WHAT THE EXERCISE ASKS
Return the listing in full. Keep every word as it stands.
─── INPUT ───
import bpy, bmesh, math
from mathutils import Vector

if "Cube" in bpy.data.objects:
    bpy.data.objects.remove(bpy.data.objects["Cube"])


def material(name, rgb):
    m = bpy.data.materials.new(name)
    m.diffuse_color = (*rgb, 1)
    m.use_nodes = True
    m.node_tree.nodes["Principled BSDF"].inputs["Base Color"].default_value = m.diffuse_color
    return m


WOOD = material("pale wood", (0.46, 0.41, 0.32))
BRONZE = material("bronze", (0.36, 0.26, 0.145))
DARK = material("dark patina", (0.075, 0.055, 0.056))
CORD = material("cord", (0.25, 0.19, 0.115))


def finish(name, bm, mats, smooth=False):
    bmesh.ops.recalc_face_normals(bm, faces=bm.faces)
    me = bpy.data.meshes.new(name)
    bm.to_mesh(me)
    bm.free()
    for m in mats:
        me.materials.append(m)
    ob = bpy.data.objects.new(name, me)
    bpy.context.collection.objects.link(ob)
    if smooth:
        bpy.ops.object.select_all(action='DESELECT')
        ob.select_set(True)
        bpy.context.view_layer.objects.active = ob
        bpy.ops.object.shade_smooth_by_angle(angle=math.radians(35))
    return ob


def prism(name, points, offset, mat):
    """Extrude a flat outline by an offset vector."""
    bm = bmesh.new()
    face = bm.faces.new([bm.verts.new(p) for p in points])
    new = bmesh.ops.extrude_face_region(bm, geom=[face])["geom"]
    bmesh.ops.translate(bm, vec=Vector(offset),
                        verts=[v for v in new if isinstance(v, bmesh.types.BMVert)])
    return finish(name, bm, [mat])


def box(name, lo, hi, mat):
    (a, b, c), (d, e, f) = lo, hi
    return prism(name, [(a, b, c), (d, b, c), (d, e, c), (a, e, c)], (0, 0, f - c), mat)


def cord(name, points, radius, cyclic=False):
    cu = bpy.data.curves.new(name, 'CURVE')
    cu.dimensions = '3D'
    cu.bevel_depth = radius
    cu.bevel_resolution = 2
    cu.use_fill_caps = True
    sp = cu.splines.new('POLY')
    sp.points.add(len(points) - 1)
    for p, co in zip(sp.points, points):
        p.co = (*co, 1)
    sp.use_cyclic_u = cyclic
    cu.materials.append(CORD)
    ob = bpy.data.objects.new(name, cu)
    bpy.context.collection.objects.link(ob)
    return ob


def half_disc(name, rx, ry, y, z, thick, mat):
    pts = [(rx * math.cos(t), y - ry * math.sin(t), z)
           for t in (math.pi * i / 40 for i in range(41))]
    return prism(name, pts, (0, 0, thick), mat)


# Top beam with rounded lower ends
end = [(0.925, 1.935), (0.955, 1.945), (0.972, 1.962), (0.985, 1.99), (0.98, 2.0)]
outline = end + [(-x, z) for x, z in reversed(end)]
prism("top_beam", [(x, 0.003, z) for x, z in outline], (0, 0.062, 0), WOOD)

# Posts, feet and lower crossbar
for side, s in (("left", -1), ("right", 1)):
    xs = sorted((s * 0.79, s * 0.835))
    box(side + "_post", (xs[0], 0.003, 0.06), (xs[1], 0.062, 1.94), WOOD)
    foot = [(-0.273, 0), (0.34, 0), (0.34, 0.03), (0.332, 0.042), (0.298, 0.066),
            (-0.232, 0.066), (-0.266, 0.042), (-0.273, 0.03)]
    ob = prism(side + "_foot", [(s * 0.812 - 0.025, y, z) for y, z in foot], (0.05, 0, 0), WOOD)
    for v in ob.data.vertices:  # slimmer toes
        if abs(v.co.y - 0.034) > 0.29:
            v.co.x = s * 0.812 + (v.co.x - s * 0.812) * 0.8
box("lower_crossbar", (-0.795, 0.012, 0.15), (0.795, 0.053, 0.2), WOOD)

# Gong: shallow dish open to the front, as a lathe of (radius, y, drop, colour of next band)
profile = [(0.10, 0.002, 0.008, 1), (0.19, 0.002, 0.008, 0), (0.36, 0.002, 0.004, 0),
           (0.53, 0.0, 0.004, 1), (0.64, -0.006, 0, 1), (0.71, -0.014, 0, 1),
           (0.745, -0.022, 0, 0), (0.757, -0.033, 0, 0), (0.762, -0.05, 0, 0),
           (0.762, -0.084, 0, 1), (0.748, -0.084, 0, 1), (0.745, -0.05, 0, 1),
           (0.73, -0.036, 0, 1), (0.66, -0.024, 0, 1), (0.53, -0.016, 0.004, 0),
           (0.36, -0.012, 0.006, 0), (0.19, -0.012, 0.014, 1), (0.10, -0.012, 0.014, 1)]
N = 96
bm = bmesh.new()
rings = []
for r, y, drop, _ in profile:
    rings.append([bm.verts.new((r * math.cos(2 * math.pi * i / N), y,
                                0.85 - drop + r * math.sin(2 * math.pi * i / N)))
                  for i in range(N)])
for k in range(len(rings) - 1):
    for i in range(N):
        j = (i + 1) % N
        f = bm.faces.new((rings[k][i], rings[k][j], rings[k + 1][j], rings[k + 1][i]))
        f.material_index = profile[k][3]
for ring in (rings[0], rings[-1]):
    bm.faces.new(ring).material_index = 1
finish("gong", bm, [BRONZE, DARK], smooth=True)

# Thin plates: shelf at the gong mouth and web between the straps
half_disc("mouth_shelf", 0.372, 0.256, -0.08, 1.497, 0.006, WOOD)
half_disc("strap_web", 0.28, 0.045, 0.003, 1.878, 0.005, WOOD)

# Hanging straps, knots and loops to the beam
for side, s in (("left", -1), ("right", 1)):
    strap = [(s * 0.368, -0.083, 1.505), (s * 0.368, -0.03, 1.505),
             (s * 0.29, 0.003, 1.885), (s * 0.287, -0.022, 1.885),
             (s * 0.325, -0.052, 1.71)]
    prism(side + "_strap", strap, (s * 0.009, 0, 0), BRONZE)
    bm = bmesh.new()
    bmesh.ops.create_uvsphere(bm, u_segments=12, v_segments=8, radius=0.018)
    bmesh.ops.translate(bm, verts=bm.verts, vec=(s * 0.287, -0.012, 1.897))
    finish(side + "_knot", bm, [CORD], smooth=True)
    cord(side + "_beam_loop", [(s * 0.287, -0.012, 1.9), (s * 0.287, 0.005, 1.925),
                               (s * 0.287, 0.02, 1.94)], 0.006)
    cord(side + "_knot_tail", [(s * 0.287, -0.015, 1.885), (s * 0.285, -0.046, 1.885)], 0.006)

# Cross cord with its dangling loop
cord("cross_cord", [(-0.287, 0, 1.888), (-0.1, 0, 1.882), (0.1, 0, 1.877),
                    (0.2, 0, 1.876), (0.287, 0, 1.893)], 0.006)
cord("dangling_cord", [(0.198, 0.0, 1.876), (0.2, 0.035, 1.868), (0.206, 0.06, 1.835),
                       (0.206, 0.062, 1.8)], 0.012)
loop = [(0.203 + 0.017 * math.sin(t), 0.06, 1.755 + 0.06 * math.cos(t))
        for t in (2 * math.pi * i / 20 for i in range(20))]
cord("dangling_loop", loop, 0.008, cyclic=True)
───
TASK SOLUTION
import bpy, bmesh, math
from mathutils import Vector

if "Cube" in bpy.data.objects:
    bpy.data.objects.remove(bpy.data.objects["Cube"])


def material(name, rgb):
    m = bpy.data.materials.new(name)
    m.diffuse_color = (*rgb, 1)
    m.use_nodes = True
    m.node_tree.nodes["Principled BSDF"].inputs["Base Color"].default_value = m.diffuse_color
    return m


WOOD = material("pale wood", (0.46, 0.41, 0.32))
BRONZE = material("bronze", (0.36, 0.26, 0.145))
DARK = material("dark patina", (0.075, 0.055, 0.056))
CORD = material("cord", (0.25, 0.19, 0.115))


def finish(name, bm, mats, smooth=False):
    bmesh.ops.recalc_face_normals(bm, faces=bm.faces)
    me = bpy.data.meshes.new(name)
    bm.to_mesh(me)
    bm.free()
    for m in mats:
        me.materials.append(m)
    ob = bpy.data.objects.new(name, me)
    bpy.context.collection.objects.link(ob)
    if smooth:
        bpy.ops.object.select_all(action='DESELECT')
        ob.select_set(True)
        bpy.context.view_layer.objects.active = ob
        bpy.ops.object.shade_smooth_by_angle(angle=math.radians(35))
    return ob


def prism(name, points, offset, mat):
    """Extrude a flat outline by an offset vector."""
    bm = bmesh.new()
    face = bm.faces.new([bm.verts.new(p) for p in points])
    new = bmesh.ops.extrude_face_region(bm, geom=[face])["geom"]
    bmesh.ops.translate(bm, vec=Vector(offset),
                        verts=[v for v in new if isinstance(v, bmesh.types.BMVert)])
    return finish(name, bm, [mat])


def box(name, lo, hi, mat):
    (a, b, c), (d, e, f) = lo, hi
    return prism(name, [(a, b, c), (d, b, c), (d, e, c), (a, e, c)], (0, 0, f - c), mat)


def cord(name, points, radius, cyclic=False):
    cu = bpy.data.curves.new(name, 'CURVE')
    cu.dimensions = '3D'
    cu.bevel_depth = radius
    cu.bevel_resolution = 2
    cu.use_fill_caps = True
    sp = cu.splines.new('POLY')
    sp.points.add(len(points) - 1)
    for p, co in zip(sp.points, points):
        p.co = (*co, 1)
    sp.use_cyclic_u = cyclic
    cu.materials.append(CORD)
    ob = bpy.data.objects.new(name, cu)
    bpy.context.collection.objects.link(ob)
    return ob


def half_disc(name, rx, ry, y, z, thick, mat):
    pts = [(rx * math.cos(t), y - ry * math.sin(t), z)
           for t in (math.pi * i / 40 for i in range(41))]
    return prism(name, pts, (0, 0, thick), mat)


# Top beam with rounded lower ends
end = [(0.925, 1.935), (0.955, 1.945), (0.972, 1.962), (0.985, 1.99), (0.98, 2.0)]
outline = end + [(-x, z) for x, z in reversed(end)]
prism("top_beam", [(x, 0.003, z) for x, z in outline], (0, 0.062, 0), WOOD)

# Posts, feet and lower crossbar
for side, s in (("left", -1), ("right", 1)):
    xs = sorted((s * 0.79, s * 0.835))
    box(side + "_post", (xs[0], 0.003, 0.06), (xs[1], 0.062, 1.94), WOOD)
    foot = [(-0.273, 0), (0.34, 0), (0.34, 0.03), (0.332, 0.042), (0.298, 0.066),
            (-0.232, 0.066), (-0.266, 0.042), (-0.273, 0.03)]
    ob = prism(side + "_foot", [(s * 0.812 - 0.025, y, z) for y, z in foot], (0.05, 0, 0), WOOD)
    for v in ob.data.vertices:  # slimmer toes
        if abs(v.co.y - 0.034) > 0.29:
            v.co.x = s * 0.812 + (v.co.x - s * 0.812) * 0.8
box("lower_crossbar", (-0.795, 0.012, 0.15), (0.795, 0.053, 0.2), WOOD)

# Gong: shallow dish open to the front, as a lathe of (radius, y, drop, colour of next band)
profile = [(0.10, 0.002, 0.008, 1), (0.19, 0.002, 0.008, 0), (0.36, 0.002, 0.004, 0),
           (0.53, 0.0, 0.004, 1), (0.64, -0.006, 0, 1), (0.71, -0.014, 0, 1),
           (0.745, -0.022, 0, 0), (0.757, -0.033, 0, 0), (0.762, -0.05, 0, 0),
           (0.762, -0.084, 0, 1), (0.748, -0.084, 0, 1), (0.745, -0.05, 0, 1),
           (0.73, -0.036, 0, 1), (0.66, -0.024, 0, 1), (0.53, -0.016, 0.004, 0),
           (0.36, -0.012, 0.006, 0), (0.19, -0.012, 0.014, 1), (0.10, -0.012, 0.014, 1)]
N = 96
bm = bmesh.new()
rings = []
for r, y, drop, _ in profile:
    rings.append([bm.verts.new((r * math.cos(2 * math.pi * i / N), y,
                                0.85 - drop + r * math.sin(2 * math.pi * i / N)))
                  for i in range(N)])
for k in range(len(rings) - 1):
    for i in range(N):
        j = (i + 1) % N
        f = bm.faces.new((rings[k][i], rings[k][j], rings[k + 1][j], rings[k + 1][i]))
        f.material_index = profile[k][3]
for ring in (rings[0], rings[-1]):
    bm.faces.new(ring).material_index = 1
finish("gong", bm, [BRONZE, DARK], smooth=True)

# Thin plates: shelf at the gong mouth and web between the straps
half_disc("mouth_shelf", 0.372, 0.256, -0.08, 1.497, 0.006, WOOD)
half_disc("strap_web", 0.28, 0.045, 0.003, 1.878, 0.005, WOOD)

# Hanging straps, knots and loops to the beam
for side, s in (("left", -1), ("right", 1)):
    strap = [(s * 0.368, -0.083, 1.505), (s * 0.368, -0.03, 1.505),
             (s * 0.29, 0.003, 1.885), (s * 0.287, -0.022, 1.885),
             (s * 0.325, -0.052, 1.71)]
    prism(side + "_strap", strap, (s * 0.009, 0, 0), BRONZE)
    bm = bmesh.new()
    bmesh.ops.create_uvsphere(bm, u_segments=12, v_segments=8, radius=0.018)
    bmesh.ops.translate(bm, verts=bm.verts, vec=(s * 0.287, -0.012, 1.897))
    finish(side + "_knot", bm, [CORD], smooth=True)
    cord(side + "_beam_loop", [(s * 0.287, -0.012, 1.9), (s * 0.287, 0.005, 1.925),
                               (s * 0.287, 0.02, 1.94)], 0.006)
    cord(side + "_knot_tail", [(s * 0.287, -0.015, 1.885), (s * 0.285, -0.046, 1.885)], 0.006)

# Cross cord with its dangling loop
cord("cross_cord", [(-0.287, 0, 1.888), (-0.1, 0, 1.882), (0.1, 0, 1.877),
                    (0.2, 0, 1.876), (0.287, 0, 1.893)], 0.006)
cord("dangling_cord", [(0.198, 0.0, 1.876), (0.2, 0.035, 1.868), (0.206, 0.06, 1.835),
                       (0.206, 0.062, 1.8)], 0.012)
loop = [(0.203 + 0.017 * math.sin(t), 0.06, 1.755 + 0.06 * math.cos(t))
        for t in (2 * math.pi * i / 20 for i in range(20))]
cord("dangling_loop", loop, 0.008, cyclic=True)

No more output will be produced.